A new study from MIT neuroscientists sheds light on a neural circuit that makes us likelier to remember what we’re seeing when our brains are in a more attentive state. The team of neuroscientists found that this circuit depends on a type of brain cell long thought to play a supporting role, at most, in neural processing. When the brain is attentive, those cells, called astrocytes, relay messages alerting neurons of the visual cortex that they should respond strongly to whatever visual information they are receiving.
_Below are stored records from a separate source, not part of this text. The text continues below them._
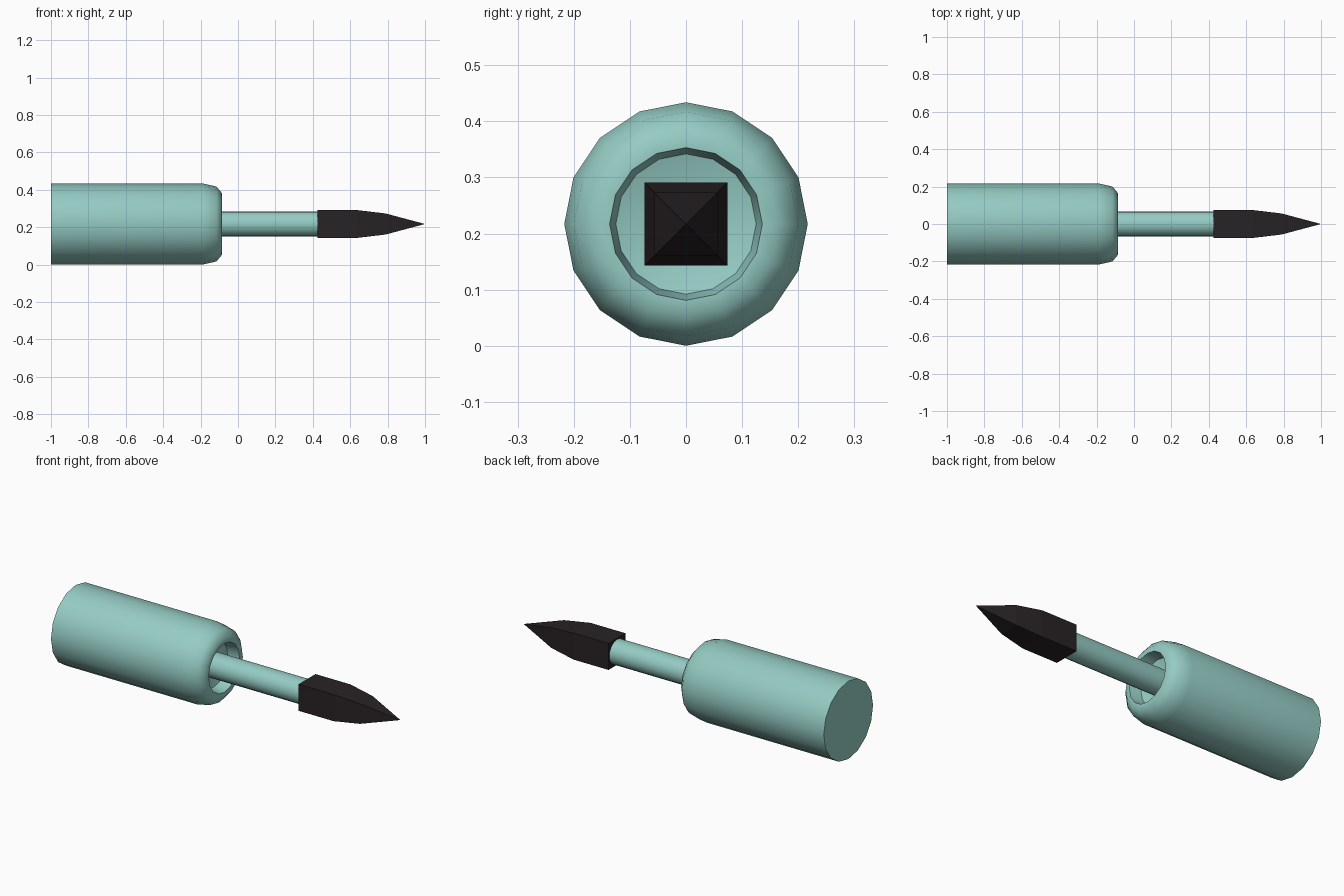
import bpy, bmesh, math

if "Cube" in bpy.data.objects:
    bpy.data.objects.remove(bpy.data.objects["Cube"])

ZC = 0.217


def material(name, rgb):
    m = bpy.data.materials.new(name)
    m.diffuse_color = (*rgb, 1)
    m.use_nodes = True
    m.node_tree.nodes["Principled BSDF"].inputs["Base Color"].default_value = m.diffuse_color
    return m


def revolve(name, profile, sides, mat, turn=0.0, stretch=1.0, smooth=None):
    """Lathe (x, radius) points around the x axis; radius 0 makes a tip."""
    bm = bmesh.new()
    rings = []
    for x, r in profile:
        if r == 0:
            rings.append([bm.verts.new((x, 0, ZC))])
            continue
        ring = []
        for i in range(sides):
            a = turn + 2 * math.pi * i / sides
            ring.append(bm.verts.new((x, r * stretch * math.cos(a),
                                      ZC + r * stretch * math.sin(a))))
        rings.append(ring)
    for a, b in zip(rings, rings[1:]):
        for i in range(sides):
            j = (i + 1) % sides
            if len(b) == 1:
                bm.faces.new((a[i], a[j], b[0]))
            else:
                bm.faces.new((a[i], a[j], b[j], b[i]))
    for ring in (rings[0], rings[-1]):
        if len(ring) > 1:
            bm.faces.new(ring)
    bmesh.ops.recalc_face_normals(bm, faces=bm.faces)
    me = bpy.data.meshes.new(name)
    bm.to_mesh(me)
    bm.free()
    me.materials.append(mat)
    ob = bpy.data.objects.new(name, me)
    bpy.context.collection.objects.link(ob)
    if smooth:
        bpy.ops.object.select_all(action='DESELECT')
        ob.select_set(True)
        bpy.context.view_layer.objects.active = ob
        bpy.ops.object.shade_smooth_by_angle(angle=math.radians(smooth))
    return ob


teal = material("teal", (0.30, 0.60, 0.55))
dark = material("dark", (0.022, 0.016, 0.018))

# Handle with rounded shoulder, flat rim and shallow recess
revolve("handle", [(-1, 0.217), (-0.19, 0.217), (-0.115, 0.2), (-0.085, 0.164),
                   (-0.085, 0.136), (-0.15, 0.125), (-0.17, 0.06)],
        16, teal, smooth=50)

# Thin stem rising out of the recess
revolve("stem", [(-0.18, 0.068), (0.44, 0.068)], 16, teal, smooth=50)

# Square tapered brush tip
revolve("brush_tip", [(0.425, 0.074), (0.64, 0.074), (0.79, 0.056), (1.0, 0)],
        4, dark, turn=math.pi / 4, stretch=math.sqrt(2))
Naiyan Chen, Computational & Systems Biology, is a lead author of the corresponding paper, along with research scientist Hiroki Sugihara; the senior author is Mriganka Sur, the Paul E. and Lilah Newton Professor of Neuroscience at MIT. Read the rest of the article on MIT news.
Naiyan Chen and how attention helps you remember
October 15, 2012